╔══
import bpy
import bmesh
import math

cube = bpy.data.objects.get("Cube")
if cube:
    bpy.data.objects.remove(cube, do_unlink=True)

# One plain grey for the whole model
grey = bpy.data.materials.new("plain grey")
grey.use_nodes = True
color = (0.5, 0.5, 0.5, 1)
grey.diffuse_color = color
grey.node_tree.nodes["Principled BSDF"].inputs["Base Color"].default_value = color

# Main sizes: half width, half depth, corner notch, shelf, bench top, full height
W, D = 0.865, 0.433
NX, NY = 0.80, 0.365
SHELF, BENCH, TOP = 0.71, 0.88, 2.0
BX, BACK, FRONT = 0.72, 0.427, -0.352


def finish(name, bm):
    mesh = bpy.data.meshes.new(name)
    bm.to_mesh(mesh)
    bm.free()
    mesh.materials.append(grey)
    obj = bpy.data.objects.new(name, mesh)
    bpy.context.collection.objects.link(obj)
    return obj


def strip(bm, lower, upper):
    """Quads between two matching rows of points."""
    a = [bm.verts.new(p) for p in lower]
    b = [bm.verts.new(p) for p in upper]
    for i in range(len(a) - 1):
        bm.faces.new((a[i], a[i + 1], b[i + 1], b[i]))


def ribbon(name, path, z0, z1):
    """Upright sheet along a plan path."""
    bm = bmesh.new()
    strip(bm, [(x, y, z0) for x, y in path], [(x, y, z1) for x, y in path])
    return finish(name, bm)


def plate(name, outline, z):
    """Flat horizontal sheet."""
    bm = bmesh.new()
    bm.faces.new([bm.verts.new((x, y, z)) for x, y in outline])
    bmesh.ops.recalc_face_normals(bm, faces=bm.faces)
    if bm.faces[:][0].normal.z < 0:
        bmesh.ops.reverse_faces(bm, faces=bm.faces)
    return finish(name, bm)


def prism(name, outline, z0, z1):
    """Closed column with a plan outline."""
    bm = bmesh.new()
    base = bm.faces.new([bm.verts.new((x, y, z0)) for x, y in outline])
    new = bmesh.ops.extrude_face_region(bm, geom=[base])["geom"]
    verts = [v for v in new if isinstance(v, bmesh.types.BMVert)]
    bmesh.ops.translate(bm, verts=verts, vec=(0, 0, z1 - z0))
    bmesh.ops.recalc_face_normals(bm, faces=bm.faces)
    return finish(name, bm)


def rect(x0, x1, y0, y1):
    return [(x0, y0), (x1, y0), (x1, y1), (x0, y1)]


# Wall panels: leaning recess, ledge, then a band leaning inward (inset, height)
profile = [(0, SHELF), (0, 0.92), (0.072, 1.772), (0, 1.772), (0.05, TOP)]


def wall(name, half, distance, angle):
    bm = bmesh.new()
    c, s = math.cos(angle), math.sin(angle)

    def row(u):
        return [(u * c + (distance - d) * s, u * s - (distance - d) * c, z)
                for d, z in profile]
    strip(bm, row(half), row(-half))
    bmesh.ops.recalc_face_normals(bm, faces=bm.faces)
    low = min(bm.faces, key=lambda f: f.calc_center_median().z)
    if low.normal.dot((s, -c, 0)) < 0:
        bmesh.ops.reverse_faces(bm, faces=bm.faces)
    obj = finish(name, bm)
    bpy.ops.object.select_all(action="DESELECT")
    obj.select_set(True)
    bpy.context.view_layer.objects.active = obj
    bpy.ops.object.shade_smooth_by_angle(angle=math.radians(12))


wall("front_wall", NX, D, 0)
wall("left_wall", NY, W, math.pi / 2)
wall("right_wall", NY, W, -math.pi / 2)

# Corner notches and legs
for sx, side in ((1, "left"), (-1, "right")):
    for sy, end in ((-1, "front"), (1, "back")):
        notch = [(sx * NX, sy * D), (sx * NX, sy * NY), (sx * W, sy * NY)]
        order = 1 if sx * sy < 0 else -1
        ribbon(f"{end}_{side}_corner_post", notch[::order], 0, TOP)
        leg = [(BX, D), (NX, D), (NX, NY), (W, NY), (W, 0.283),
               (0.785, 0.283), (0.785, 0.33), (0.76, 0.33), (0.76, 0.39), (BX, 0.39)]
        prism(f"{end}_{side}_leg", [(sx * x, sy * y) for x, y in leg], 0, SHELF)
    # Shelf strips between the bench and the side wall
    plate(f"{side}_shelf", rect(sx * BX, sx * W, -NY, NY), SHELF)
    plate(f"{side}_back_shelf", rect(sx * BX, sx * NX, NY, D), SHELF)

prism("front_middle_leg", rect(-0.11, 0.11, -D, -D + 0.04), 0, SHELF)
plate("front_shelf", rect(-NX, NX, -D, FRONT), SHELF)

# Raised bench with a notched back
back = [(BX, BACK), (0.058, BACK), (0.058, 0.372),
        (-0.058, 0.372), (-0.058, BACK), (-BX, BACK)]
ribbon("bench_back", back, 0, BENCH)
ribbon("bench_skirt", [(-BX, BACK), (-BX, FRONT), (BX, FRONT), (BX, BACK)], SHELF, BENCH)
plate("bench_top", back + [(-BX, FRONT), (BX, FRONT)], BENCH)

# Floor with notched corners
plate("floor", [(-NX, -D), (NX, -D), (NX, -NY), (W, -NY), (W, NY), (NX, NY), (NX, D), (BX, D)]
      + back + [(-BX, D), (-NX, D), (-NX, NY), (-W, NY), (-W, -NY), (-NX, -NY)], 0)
╚══
◆ What is required ◆
In the listing above, find the line with "for i in range(len(a)" and the line with "1.772), (0.05, TOP)]"; set down exactly those two lines and every line between them, nothing more.

◆ Answer below ◆
    for i in range(len(a) - 1):
        bm.faces.new((a[i], a[i + 1], b[i + 1], b[i]))


def ribbon(name, path, z0, z1):
    """Upright sheet along a plan path."""
    bm = bmesh.new()
    strip(bm, [(x, y, z0) for x, y in path], [(x, y, z1) for x, y in path])
    return finish(name, bm)


def plate(name, outline, z):
    """Flat horizontal sheet."""
    bm = bmesh.new()
    bm.faces.new([bm.verts.new((x, y, z)) for x, y in outline])
    bmesh.ops.recalc_face_normals(bm, faces=bm.faces)
    if bm.faces[:][0].normal.z < 0:
        bmesh.ops.reverse_faces(bm, faces=bm.faces)
    return finish(name, bm)


def prism(name, outline, z0, z1):
    """Closed column with a plan outline."""
    bm = bmesh.new()
    base = bm.faces.new([bm.verts.new((x, y, z0)) for x, y in outline])
    new = bmesh.ops.extrude_face_region(bm, geom=[base])["geom"]
    verts = [v for v in new if isinstance(v, bmesh.types.BMVert)]
    bmesh.ops.translate(bm, verts=verts, vec=(0, 0, z1 - z0))
    bmesh.ops.recalc_face_normals(bm, faces=bm.faces)
    return finish(name, bm)


def rect(x0, x1, y0, y1):
    return [(x0, y0), (x1, y0), (x1, y1), (x0, y1)]


# Wall panels: leaning recess, ledge, then a band leaning inward (inset, height)
profile = [(0, SHELF), (0, 0.92), (0.072, 1.772), (0, 1.772), (0.05, TOP)]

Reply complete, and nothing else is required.